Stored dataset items
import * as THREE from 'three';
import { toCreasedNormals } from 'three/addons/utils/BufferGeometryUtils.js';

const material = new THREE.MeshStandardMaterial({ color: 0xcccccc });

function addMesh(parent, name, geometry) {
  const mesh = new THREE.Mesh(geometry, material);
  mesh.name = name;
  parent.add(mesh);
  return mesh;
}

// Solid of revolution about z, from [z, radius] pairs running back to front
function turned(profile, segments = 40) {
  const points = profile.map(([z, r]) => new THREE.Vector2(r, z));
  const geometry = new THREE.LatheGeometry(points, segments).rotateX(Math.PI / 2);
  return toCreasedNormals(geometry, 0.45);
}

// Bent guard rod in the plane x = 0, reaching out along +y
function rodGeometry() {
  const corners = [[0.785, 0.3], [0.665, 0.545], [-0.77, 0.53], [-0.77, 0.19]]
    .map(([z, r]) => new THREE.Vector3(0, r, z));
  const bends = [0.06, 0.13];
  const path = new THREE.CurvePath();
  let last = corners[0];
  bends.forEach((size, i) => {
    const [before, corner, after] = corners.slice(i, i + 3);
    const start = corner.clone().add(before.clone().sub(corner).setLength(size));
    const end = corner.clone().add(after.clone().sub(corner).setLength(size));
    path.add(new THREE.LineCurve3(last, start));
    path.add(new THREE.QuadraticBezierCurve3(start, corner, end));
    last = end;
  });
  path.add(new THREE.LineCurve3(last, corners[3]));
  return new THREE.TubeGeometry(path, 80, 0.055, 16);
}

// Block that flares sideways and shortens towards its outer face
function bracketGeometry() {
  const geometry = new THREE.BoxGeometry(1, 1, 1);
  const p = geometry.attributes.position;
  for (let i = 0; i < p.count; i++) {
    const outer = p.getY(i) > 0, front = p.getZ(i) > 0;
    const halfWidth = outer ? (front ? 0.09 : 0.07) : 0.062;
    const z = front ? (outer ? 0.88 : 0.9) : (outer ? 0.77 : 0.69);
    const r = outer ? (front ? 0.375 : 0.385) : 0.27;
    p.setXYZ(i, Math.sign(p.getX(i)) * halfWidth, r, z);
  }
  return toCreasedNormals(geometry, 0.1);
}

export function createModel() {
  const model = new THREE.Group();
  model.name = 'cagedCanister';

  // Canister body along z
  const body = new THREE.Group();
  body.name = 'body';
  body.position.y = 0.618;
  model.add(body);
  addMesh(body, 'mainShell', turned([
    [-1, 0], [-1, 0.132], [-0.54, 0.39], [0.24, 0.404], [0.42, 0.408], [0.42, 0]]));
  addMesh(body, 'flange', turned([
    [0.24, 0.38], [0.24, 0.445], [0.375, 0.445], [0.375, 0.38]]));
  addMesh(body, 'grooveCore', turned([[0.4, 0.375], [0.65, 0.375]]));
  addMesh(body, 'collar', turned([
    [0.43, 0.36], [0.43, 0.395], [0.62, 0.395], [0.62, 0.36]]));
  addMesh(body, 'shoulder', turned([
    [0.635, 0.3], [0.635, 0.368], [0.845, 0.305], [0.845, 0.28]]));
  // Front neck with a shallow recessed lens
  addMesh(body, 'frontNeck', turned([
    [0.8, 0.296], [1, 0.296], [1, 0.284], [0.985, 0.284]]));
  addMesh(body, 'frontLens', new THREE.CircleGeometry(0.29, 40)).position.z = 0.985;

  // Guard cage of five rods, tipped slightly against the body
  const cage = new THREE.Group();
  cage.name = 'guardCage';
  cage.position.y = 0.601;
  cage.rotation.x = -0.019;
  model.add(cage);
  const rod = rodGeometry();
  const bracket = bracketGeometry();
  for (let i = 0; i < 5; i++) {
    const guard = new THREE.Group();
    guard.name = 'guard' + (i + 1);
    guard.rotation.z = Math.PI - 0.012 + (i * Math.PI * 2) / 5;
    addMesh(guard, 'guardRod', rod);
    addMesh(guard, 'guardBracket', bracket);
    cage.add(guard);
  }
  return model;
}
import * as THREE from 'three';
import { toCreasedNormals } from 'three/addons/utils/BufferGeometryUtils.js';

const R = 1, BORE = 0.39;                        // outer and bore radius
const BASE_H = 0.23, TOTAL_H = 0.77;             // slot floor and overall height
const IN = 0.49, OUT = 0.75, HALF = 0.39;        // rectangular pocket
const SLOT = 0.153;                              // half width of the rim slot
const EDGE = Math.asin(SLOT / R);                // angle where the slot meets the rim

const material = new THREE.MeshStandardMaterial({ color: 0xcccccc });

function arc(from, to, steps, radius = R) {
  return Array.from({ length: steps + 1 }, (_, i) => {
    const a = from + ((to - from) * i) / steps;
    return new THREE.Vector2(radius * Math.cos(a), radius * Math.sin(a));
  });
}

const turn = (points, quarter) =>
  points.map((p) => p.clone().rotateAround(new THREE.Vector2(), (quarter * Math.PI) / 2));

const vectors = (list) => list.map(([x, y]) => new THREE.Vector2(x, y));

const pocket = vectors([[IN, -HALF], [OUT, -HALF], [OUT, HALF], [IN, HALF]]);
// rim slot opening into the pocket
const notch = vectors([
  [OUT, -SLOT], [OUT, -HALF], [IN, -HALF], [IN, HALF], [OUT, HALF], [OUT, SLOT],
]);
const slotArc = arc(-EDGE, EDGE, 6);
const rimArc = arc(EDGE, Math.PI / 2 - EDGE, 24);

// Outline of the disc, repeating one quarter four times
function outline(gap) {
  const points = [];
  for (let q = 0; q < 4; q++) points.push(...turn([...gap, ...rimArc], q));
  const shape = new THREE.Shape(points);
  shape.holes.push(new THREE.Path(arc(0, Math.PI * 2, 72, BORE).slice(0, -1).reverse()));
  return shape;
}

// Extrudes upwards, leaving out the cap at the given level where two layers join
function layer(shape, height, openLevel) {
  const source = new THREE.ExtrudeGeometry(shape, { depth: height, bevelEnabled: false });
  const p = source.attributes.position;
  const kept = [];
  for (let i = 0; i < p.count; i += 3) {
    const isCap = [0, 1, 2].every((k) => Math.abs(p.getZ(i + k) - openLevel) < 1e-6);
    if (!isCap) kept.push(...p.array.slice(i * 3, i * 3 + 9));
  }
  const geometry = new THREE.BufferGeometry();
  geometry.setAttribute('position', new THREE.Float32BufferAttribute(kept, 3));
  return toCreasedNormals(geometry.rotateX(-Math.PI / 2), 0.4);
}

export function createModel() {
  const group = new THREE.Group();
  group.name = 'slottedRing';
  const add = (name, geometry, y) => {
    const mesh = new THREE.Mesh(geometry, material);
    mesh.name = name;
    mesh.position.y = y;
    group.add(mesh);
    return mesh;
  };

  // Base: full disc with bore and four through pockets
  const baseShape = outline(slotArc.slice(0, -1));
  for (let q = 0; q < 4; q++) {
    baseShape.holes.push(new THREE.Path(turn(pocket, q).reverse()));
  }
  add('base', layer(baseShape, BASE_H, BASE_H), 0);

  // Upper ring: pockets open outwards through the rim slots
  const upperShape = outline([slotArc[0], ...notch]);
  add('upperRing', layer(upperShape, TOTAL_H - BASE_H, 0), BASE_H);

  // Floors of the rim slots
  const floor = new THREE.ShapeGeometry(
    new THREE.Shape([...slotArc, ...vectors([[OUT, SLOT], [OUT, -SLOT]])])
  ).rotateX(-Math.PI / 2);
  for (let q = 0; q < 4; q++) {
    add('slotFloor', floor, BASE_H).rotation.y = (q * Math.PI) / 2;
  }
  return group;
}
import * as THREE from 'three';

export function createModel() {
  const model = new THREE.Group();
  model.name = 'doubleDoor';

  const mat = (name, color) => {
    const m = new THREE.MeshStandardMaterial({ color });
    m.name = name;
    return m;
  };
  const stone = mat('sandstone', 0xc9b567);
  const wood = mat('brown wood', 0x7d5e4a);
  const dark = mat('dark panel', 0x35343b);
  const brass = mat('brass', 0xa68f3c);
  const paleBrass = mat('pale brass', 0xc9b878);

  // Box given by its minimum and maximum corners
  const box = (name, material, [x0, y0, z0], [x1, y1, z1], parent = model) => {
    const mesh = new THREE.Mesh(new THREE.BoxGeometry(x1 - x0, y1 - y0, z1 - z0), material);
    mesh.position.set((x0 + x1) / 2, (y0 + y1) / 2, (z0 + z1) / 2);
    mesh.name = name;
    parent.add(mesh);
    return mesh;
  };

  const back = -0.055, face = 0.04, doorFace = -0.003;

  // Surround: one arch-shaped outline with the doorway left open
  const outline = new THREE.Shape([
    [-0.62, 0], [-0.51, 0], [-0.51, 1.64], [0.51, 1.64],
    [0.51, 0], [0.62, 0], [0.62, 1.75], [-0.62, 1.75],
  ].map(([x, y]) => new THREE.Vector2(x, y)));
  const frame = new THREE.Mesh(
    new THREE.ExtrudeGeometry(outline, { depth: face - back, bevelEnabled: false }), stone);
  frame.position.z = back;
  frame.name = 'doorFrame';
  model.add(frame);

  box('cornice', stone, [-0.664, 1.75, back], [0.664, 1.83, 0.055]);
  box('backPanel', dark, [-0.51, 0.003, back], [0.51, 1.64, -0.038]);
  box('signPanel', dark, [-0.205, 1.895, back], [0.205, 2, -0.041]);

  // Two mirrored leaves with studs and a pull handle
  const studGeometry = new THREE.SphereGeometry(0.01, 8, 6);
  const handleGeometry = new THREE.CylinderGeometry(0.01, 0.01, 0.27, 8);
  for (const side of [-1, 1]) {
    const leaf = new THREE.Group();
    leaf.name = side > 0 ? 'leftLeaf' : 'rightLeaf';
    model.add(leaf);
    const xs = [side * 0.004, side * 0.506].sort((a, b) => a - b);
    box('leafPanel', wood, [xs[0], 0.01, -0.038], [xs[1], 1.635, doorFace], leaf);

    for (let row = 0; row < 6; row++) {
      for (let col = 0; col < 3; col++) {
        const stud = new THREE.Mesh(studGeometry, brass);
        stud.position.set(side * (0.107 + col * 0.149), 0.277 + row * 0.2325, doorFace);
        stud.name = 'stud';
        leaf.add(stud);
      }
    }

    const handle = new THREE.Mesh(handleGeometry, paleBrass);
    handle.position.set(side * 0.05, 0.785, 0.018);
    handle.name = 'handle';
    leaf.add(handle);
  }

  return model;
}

Aim of the exercise: Above are the records; from them, give again exactly the lines from the one containing "const frame = new" to the one containing "const leaf = new THREE.Group();", both lines included, and nothing more.

Written response:
  const frame = new THREE.Mesh(
    new THREE.ExtrudeGeometry(outline, { depth: face - back, bevelEnabled: false }), stone);
  frame.position.z = back;
  frame.name = 'doorFrame';
  model.add(frame);

  box('cornice', stone, [-0.664, 1.75, back], [0.664, 1.83, 0.055]);
  box('backPanel', dark, [-0.51, 0.003, back], [0.51, 1.64, -0.038]);
  box('signPanel', dark, [-0.205, 1.895, back], [0.205, 2, -0.041]);

  // Two mirrored leaves with studs and a pull handle
  const studGeometry = new THREE.SphereGeometry(0.01, 8, 6);
  const handleGeometry = new THREE.CylinderGeometry(0.01, 0.01, 0.27, 8);
  for (const side of [-1, 1]) {
    const leaf = new THREE.Group();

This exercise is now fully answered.